Can the Food Chain Be Turned Into Clothing Material?

Nidiya Kusmaya is extracting colours from the food she eats every day, and by applying them on textile she aims to turn the food chain into clothing. She utilizes most of the waste leftovers to extract the colours, and uses carbohydrates and proteins based leftovers as growth medium for microorganisms, that will act as a colour producer.

©Nidiya Kusmaya

She was part of the Dutch What if Lab project, where Dutch and Indonesian designers were challenged to design for sustainable solutions to daily problems.

“I started experimenting with colours for textiles by utilizing kitchen scraps, and farmer's market leftovers. Having food leftovers is still a problem itself, and the textile and fashion industries, especially in the coloring process, are the second most polluting in the world.”

Currently Nidiya is doing research in using kitchen waste and other uncommon materials, such as micro fungus and bacteria, as colorant for textiles that are environmentally friendly.
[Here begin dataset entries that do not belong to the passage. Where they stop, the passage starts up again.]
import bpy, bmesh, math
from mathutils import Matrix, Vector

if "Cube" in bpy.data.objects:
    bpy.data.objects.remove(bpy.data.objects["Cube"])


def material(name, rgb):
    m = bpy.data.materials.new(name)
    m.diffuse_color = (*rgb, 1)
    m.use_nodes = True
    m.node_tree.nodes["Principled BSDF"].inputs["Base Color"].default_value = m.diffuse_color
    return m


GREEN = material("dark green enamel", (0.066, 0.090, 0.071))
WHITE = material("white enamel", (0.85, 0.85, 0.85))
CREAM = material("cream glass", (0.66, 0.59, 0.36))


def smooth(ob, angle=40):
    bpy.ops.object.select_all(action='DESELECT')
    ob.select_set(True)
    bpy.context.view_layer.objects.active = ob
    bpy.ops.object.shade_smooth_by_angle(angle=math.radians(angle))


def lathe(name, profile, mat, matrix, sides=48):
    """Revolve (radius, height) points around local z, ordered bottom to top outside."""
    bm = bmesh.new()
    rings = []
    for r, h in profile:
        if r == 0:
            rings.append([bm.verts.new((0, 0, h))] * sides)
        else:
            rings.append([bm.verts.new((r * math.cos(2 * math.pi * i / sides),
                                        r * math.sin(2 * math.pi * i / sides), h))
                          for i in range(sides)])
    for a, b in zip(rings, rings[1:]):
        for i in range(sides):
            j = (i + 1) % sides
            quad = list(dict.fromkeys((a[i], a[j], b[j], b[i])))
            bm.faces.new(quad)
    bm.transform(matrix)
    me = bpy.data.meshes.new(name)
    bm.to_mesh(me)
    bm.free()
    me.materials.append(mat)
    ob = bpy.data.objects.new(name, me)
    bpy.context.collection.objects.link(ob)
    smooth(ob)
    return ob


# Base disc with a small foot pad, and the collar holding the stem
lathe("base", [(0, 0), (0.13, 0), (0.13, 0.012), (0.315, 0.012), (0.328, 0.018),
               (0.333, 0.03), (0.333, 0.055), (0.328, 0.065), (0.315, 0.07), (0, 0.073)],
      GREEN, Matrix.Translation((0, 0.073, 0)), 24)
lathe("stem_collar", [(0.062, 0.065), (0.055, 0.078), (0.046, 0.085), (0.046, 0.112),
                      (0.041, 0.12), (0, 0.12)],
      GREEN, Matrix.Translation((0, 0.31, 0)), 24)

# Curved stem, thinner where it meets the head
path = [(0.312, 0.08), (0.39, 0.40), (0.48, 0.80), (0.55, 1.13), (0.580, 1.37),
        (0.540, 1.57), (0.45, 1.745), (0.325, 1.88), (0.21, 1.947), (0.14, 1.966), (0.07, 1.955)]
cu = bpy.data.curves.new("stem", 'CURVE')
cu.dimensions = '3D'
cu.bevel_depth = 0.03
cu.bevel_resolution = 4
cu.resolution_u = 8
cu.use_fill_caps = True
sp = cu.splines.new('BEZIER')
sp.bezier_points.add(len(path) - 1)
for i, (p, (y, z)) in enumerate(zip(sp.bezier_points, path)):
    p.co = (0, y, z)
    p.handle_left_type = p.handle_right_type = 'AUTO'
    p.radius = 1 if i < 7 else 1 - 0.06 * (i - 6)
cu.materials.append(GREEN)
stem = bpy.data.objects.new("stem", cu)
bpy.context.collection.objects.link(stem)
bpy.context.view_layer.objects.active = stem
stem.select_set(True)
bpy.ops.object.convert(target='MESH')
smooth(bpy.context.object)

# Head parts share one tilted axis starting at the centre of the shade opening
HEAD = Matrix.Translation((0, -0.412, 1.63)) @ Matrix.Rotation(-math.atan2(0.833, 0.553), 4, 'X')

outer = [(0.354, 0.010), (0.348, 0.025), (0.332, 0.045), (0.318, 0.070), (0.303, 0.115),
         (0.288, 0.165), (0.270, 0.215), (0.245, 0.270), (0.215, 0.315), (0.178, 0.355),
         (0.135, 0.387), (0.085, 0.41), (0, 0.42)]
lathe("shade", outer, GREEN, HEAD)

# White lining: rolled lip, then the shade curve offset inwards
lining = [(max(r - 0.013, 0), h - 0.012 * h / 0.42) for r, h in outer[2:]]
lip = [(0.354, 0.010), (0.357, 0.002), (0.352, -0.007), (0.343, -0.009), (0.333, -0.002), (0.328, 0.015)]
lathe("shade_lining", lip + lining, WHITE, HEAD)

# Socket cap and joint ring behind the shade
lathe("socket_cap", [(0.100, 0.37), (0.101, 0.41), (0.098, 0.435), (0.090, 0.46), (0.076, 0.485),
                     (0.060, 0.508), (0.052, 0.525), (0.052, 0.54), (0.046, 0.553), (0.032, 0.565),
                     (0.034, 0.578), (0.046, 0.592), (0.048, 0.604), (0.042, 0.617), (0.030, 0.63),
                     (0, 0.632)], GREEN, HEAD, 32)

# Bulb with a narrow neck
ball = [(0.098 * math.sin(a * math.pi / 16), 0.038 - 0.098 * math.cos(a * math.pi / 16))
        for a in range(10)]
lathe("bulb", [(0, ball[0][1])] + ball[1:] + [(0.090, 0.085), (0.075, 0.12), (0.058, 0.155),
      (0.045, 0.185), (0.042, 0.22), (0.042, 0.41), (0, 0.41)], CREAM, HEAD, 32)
She also travels a lot to rural areas and Islands in Indonesia to educate and teach the craft people to explore new possibilities of natural dyeing for textile.  

“Fashion is very closely related to everyday lifestyles. By contributing to a sustainable fashion movement, we can have great positive impact. As designers we can start small, pay attention to the details in our everyday life, and change it into the best version of it.“